Model geometric relationships with bricks on a base plate. Plan and build a fence around the cows.
Pick 3 bricks from the bowl to be the cows.
Place the cow bricks in the center of the base plate.
Build the smallest rectangular shaped fence possible to surround the cows.
How to prepare
1 base plate
3 letter "C" bricks
All the other bricks
Place 3 letter "C" bricks in the bowl.
Suggest building a square fence and compare capacity.
Ask "What happens if the gate is left open ?"
Suggest "The 3 bricks are not cows and the other bricks are not a fence. What else could they be?".
Suggest building a square fence.
Use a pre-determined amount of bricks for building the fence.
Add mandatory rules : cows cannot touch the fence; cows cannot touch each other …
Peer play : one player places the cows, the other builds the fence.
Children will develop these holistic skills
- Practice scientific and technological approaches: Utilize appropriate tools and methods
- Recognize real situations that can be modeled by geometric relationships (alignment, parallelism, perpendicularity, symmetry)
- Articulate and justify answers, arguments and opinions
- Understand rules
- Retell or create simple stories
Did you know?
Well-designed games can lead to literacy and numeracy skills.
What the students feel and think matters: they must get the feeling that they are part of their own learning and mastery of the content. Use open ended and guiding question techniques to support and encourage them.
Braille activity groups
Learn braille letters, numbers, mathematic symbols and punctuation signs and know how to read and write them.

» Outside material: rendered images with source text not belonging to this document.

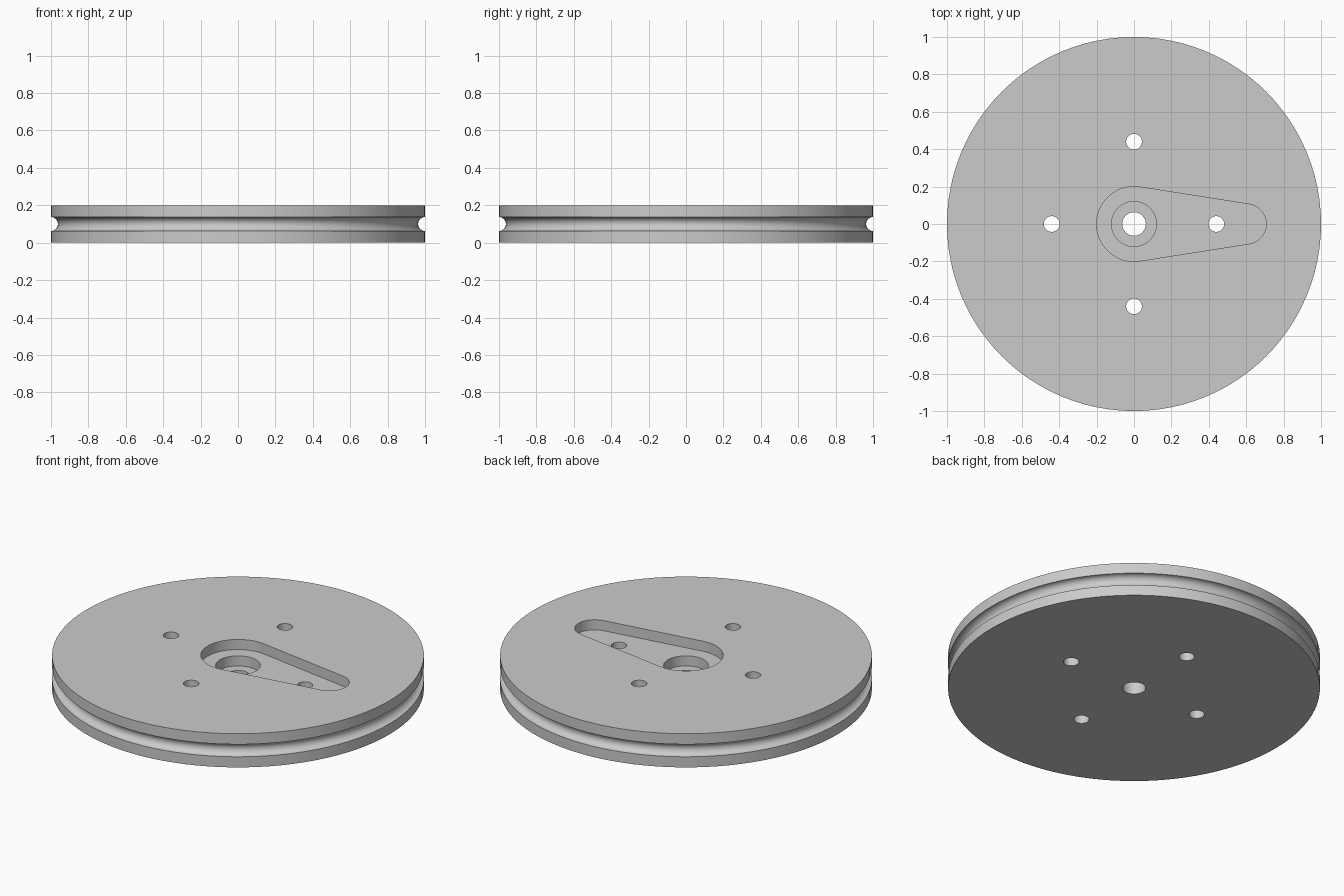
import bpy, bmesh
from math import pi, sin, cos, asin, radians

cube = bpy.data.objects.get("Cube")
if cube:
    bpy.data.objects.remove(cube, do_unlink=True)

HEIGHT = 0.2
SEGMENTS = 96

grey = bpy.data.materials.new("light_grey")
grey.use_nodes = True
colour = (0.6, 0.6, 0.6, 1)
grey.diffuse_color = colour
grey.node_tree.nodes["Principled BSDF"].inputs["Base Color"].default_value = colour


def make_object(name, bm):
    bmesh.ops.recalc_face_normals(bm, faces=bm.faces)
    mesh = bpy.data.meshes.new(name)
    bm.to_mesh(mesh)
    bm.free()
    mesh.materials.append(grey)
    obj = bpy.data.objects.new(name, mesh)
    bpy.context.collection.objects.link(obj)
    return obj


def arc(cx, cy, r, start, end, steps):
    return [(cx + r * cos(start + (end - start) * i / steps),
             cy + r * sin(start + (end - start) * i / steps)) for i in range(steps + 1)]


def prism(name, outline, bottom, top):
    bm = bmesh.new()
    face = bm.faces.new([bm.verts.new((x, y, bottom)) for x, y in outline])
    out = bmesh.ops.extrude_face_region(bm, geom=[face])
    verts = [v for v in out["geom"] if isinstance(v, bmesh.types.BMVert)]
    bmesh.ops.translate(bm, verts=verts, vec=(0, 0, top - bottom))
    return make_object(name, bm)


def cylinder(name, x, y, r, bottom, top, sides=32):
    return prism(name, arc(x, y, r, 0, 2 * pi, sides)[:-1], bottom, top)


# Pulley disc: revolved rim profile with a round groove
profile = [(1, 0)] + arc(1, HEIGHT / 2, 0.037, 1.5 * pi, 0.5 * pi, 12) + [(1, HEIGHT)]
bm = bmesh.new()
rings = [[bm.verts.new((r * cos(2 * pi * i / SEGMENTS), r * sin(2 * pi * i / SEGMENTS), z))
          for i in range(SEGMENTS)] for r, z in profile]
for low, high in zip(rings, rings[1:]):
    for i in range(SEGMENTS):
        j = (i + 1) % SEGMENTS
        bm.faces.new((low[i], low[j], high[j], high[i]))
bm.faces.new(rings[0][::-1])
bm.faces.new(rings[-1])
pulley = make_object("pulley_disc", bm)

# Teardrop pocket: two arcs joined by tangent lines
hub_r, tip_r, tip_x = 0.2, 0.107, 0.6
a = pi / 2 - asin((hub_r - tip_r) / tip_x)
outline = arc(0, 0, hub_r, a, 2 * pi - a, 40) + arc(tip_x, 0, tip_r, -a, a, 24)
cutters = [prism("pocket_cutter", outline, 0.14, 0.3),
           cylinder("counterbore_cutter", 0, 0, 0.12, 0.08, 0.3, 48),
           cylinder("axle_hole_cutter", 0, 0, 0.063, -0.1, 0.3)]

# Four mounting holes
for x, y in ((1, 0), (0, 1), (-1, 0), (0, -1)):
    cutters.append(cylinder("mount_hole_cutter", 0.44 * x, 0.44 * y, 0.042, -0.1, 0.3))

# Cut the pocket and holes, then remove the cutters
bpy.ops.object.select_all(action="DESELECT")
bpy.context.view_layer.objects.active = pulley
pulley.select_set(True)
for cutter in cutters:
    cutter.hide_render = True
    mod = pulley.modifiers.new("cut", "BOOLEAN")
    mod.operation = "DIFFERENCE"
    mod.solver = "EXACT"
    mod.object = cutter
    bpy.ops.object.modifier_apply(modifier=mod.name)
    bpy.data.objects.remove(cutter, do_unlink=True)

bpy.ops.object.shade_smooth_by_angle(angle=radians(30))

Assemble characters brick by brick and play with words in order to develop the ability to read and write.
Assemble characters, play with numbers and develop the ability to do basic mathematics and geometry.